Nearby the shrimp caves we took another visit to the fishing village we’d seen the night before, where the ships crews were busy at their winter’s work of mending nets and wrapping steel cable with plastic to prevent corrosion.
Fishing village on Imja-do. Fishing used to be a big business on the island, and when the fish were plentiful its population had been as high as 20,000 but by the time we visited the seas around the island had been mostly stripped of their life, and the population had gone down to 5,000, most of them farmers

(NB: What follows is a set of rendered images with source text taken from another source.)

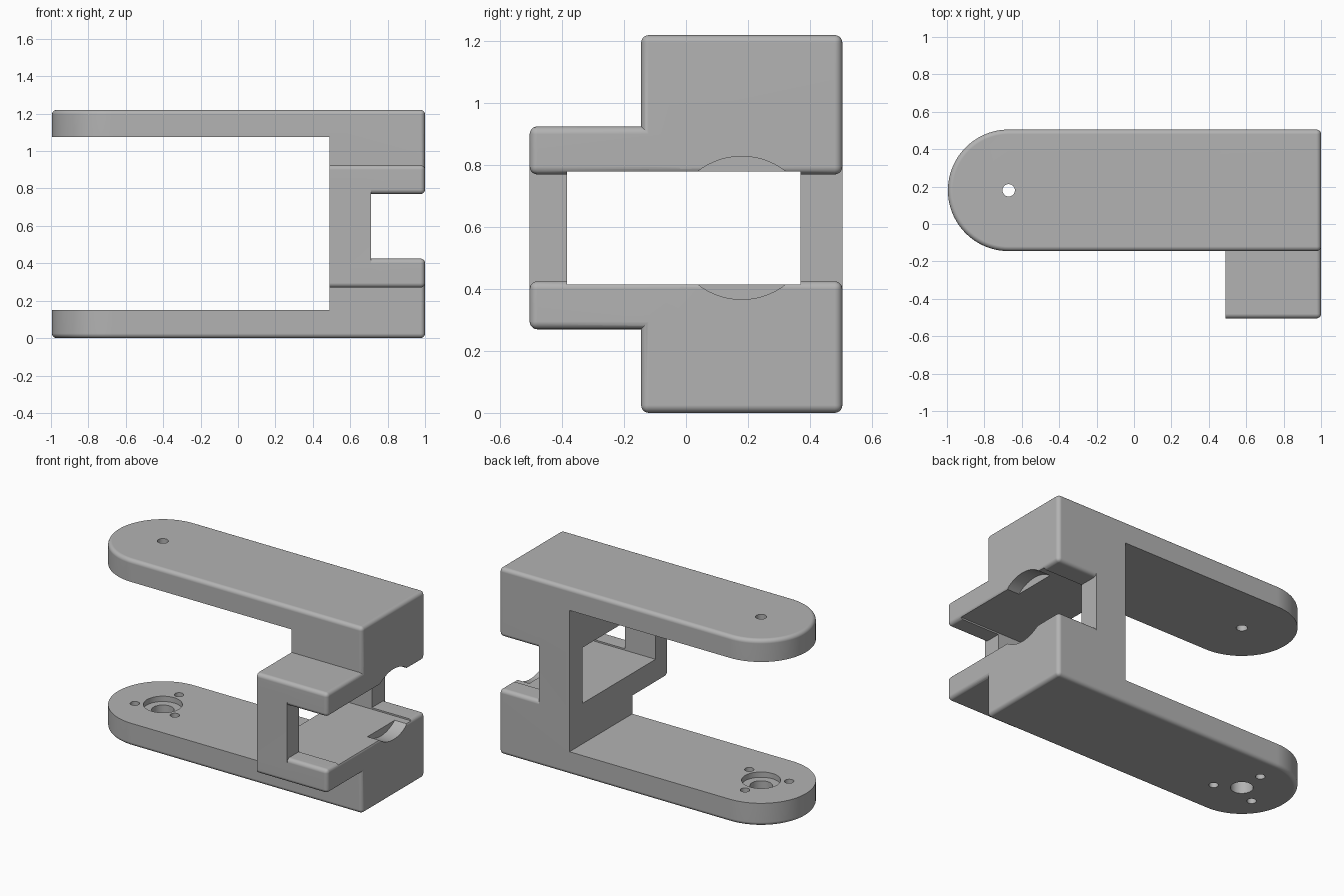
import bpy
import bmesh
from math import cos, sin, pi, radians

if "Cube" in bpy.data.objects:
    bpy.data.objects.remove(bpy.data.objects["Cube"])

FILLET = 0.025
PIVOT = (-0.67, 0.18)
RADIUS = 0.325
BACK, SIDE = 0.505, 1.0

grey = bpy.data.materials.new("plain grey")
grey.use_nodes = True
grey.diffuse_color = (0.45, 0.45, 0.45, 1)
grey.node_tree.nodes["Principled BSDF"].inputs["Base Color"].default_value = grey.diffuse_color


def prism(name, outline, z0, z1, rounded=None):
    """Extrude an outline upwards and round the edges picked by a rule."""
    bm = bmesh.new()
    face = bm.faces.new([bm.verts.new((x, y, z0)) for x, y in outline])
    top = bmesh.ops.extrude_face_region(bm, geom=[face])["geom"]
    for v in top:
        if isinstance(v, bmesh.types.BMVert):
            v.co.z = z1
    bmesh.ops.recalc_face_normals(bm, faces=bm.faces)
    if rounded:
        edges = [e for e in bm.edges if rounded(e.verts[0].co, e.verts[1].co)]
        bmesh.ops.bevel(bm, geom=edges, offset=FILLET, segments=5, profile=0.5,
                        affect='EDGES', clamp_overlap=True)
    mesh = bpy.data.meshes.new(name)
    bm.to_mesh(mesh)
    bm.free()
    mesh.materials.append(grey)
    obj = bpy.data.objects.new(name, mesh)
    bpy.context.collection.objects.link(obj)
    return obj


def box(name, x, y, z, rounded=None):
    outline = [(x[0], y[0]), (x[1], y[0]), (x[1], y[1]), (x[0], y[1])]
    return prism(name, outline, z[0], z[1], rounded)


def circle(cx, cy, r, n=40, start=0.0, sweep=2 * pi):
    return [(cx + r * cos(start + sweep * i / n), cy + r * sin(start + sweep * i / n))
            for i in range(n)]


def combine(target, other, operation):
    """Apply a boolean and discard the tool object."""
    other.hide_render = True
    mod = target.modifiers.new("combine", 'BOOLEAN')
    mod.operation = operation
    mod.solver = 'EXACT'
    mod.object = other
    bpy.context.view_layer.objects.active = target
    bpy.ops.object.modifier_apply(modifier=mod.name)
    bpy.data.objects.remove(other)


def arm_rule(a, b):
    # Both rims, plus the upright edges of the square end
    return abs(a.z - b.z) < 1e-4 or min(a.x, b.x) > SIDE - 1e-4


def lug_rule(a, b):
    # Edges of the front face and of the outer side
    front = max(a.y, b.y) < -BACK + 1e-4 and abs(a.z - b.z) < 1e-4
    return front or min(a.x, b.x) > SIDE - 1e-4


# Round-ended blocks that become the lower and upper arms
arc = circle(*PIVOT, RADIUS, 48, pi / 2, pi) + [(PIVOT[0], PIVOT[1] - RADIUS)]
stadium = arc + [(SIDE, PIVOT[1] - RADIUS), (SIDE, BACK)]
bracket = prism("clamp_bracket", stadium, 0, 0.425, arm_rule)
combine(bracket, prism("upper_block", stadium, 0.77, 1.22, arm_rule), 'UNION')

# Front lugs and the spine joining both halves
for z in ((0.27, 0.425), (0.77, 0.925)):
    combine(bracket, box("front_lug", (0.3, SIDE), (-BACK, 0), z, lug_rule), 'UNION')
combine(bracket, box("spine", (0.4, 0.71), (-BACK, BACK), (0.35, 0.85)), 'UNION')

# Space between the arms, and the front lug trimmed flush with the spine
combine(bracket, box("arm_gap", (-1.2, 0.49), (-0.7, 0.7), (0.15, 1.075)), 'DIFFERENCE')

# Rectangular window through the spine
combine(bracket, box("window", (0.2, 1.2), (-0.385, 0.37), (0.415, 0.78)), 'DIFFERENCE')

# Finger scoop on the outer side, turned to lie along x
scoop = prism("scoop", circle(0, 0, 0.231, 64), 0, 0.3)
scoop.rotation_euler = (0, pi / 2, 0)
scoop.location = (0.91, PIVOT[1], 0.5975)
bpy.context.view_layer.update()
combine(bracket, scoop, 'DIFFERENCE')

# Pivot holes: pin hole above, counterbored bearing seat and screw holes below
holes = [(*PIVOT, 0.033, 1.0, 1.3), (*PIVOT, 0.067, -0.1, 0.3), (*PIVOT, 0.116, 0.115, 0.3)]
for i in range(3):
    a = pi / 2 + i * 2 * pi / 3
    holes.append((PIVOT[0] + 0.167 * cos(a), PIVOT[1] + 0.167 * sin(a), 0.028, -0.1, 0.3))
for x, y, r, z0, z1 in holes:
    combine(bracket, prism("hole", circle(x, y, r), z0, z1), 'DIFFERENCE')

# Smooth fillets with flat faces kept flat
bpy.ops.object.select_all(action='DESELECT')
bracket.select_set(True)
bpy.context.view_layer.objects.active = bracket
bpy.ops.object.shade_smooth_by_angle(angle=radians(30))
normals = bracket.modifiers.new("flat_faces", 'WEIGHTED_NORMAL')
normals.keep_sharp = True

We finished off the trip with a drive back along the 12km of beach to the tourist section that we’d explored the previous day. The comfort of the heated truck cab was far superior to the howling wind and chill air we’d had on our earlier visit!
The view out the truck window as we drove along the beach
Before heading back to the ferry we had one final Jeollanam-do meal with Paul and Kan-Wong, this time kimchi-jigae (kimchi stew) with the usual wonderful banchan (the tempura sweet potato and wonderfully hot-sour cabbage kimchi were particularly memorable. As was the drunk guy at the next table who knocked over one of the partitions that seperate groups of diners.)
The trip back on the ferry was uneventful (a good thing, because we were slightly worried that we might be stuck on the island if the wind was too high for the boats to run) and the bus ride to Seoul via Gwangju was similarly simple (if rather longer than we’d expected it to be.)
Snow on the ground, taken out the bus window on our way to Gwangju
We got into Seoul at 22:00 and headed to our host John’s place and let ourselves in. We had come full circle. Our final few days in Korea would be spent with John, with whom we’d stayed on first arriving in the country.
The usual litany of thanks are due to our Couchsurfing hosts, Alice once again for being the awesome and fun lady she is, and Paul for givng us a chance to experience small-town Korea, as well as some fabulous food and good conversation! Special thanks are also due to Kan-Wong for taking the time to show us around his home, Imja-do. Imja was the truly rural experience that we’d really been hoping for as a contrast to the bright lights and big cities, and the experience couldn’t have been better. Thanks again guys!
Sunset on the Fukuoka-Busan ferry
Tags: Busan, Imja, Imja-do, Llew Bardecki, South Korea, Travel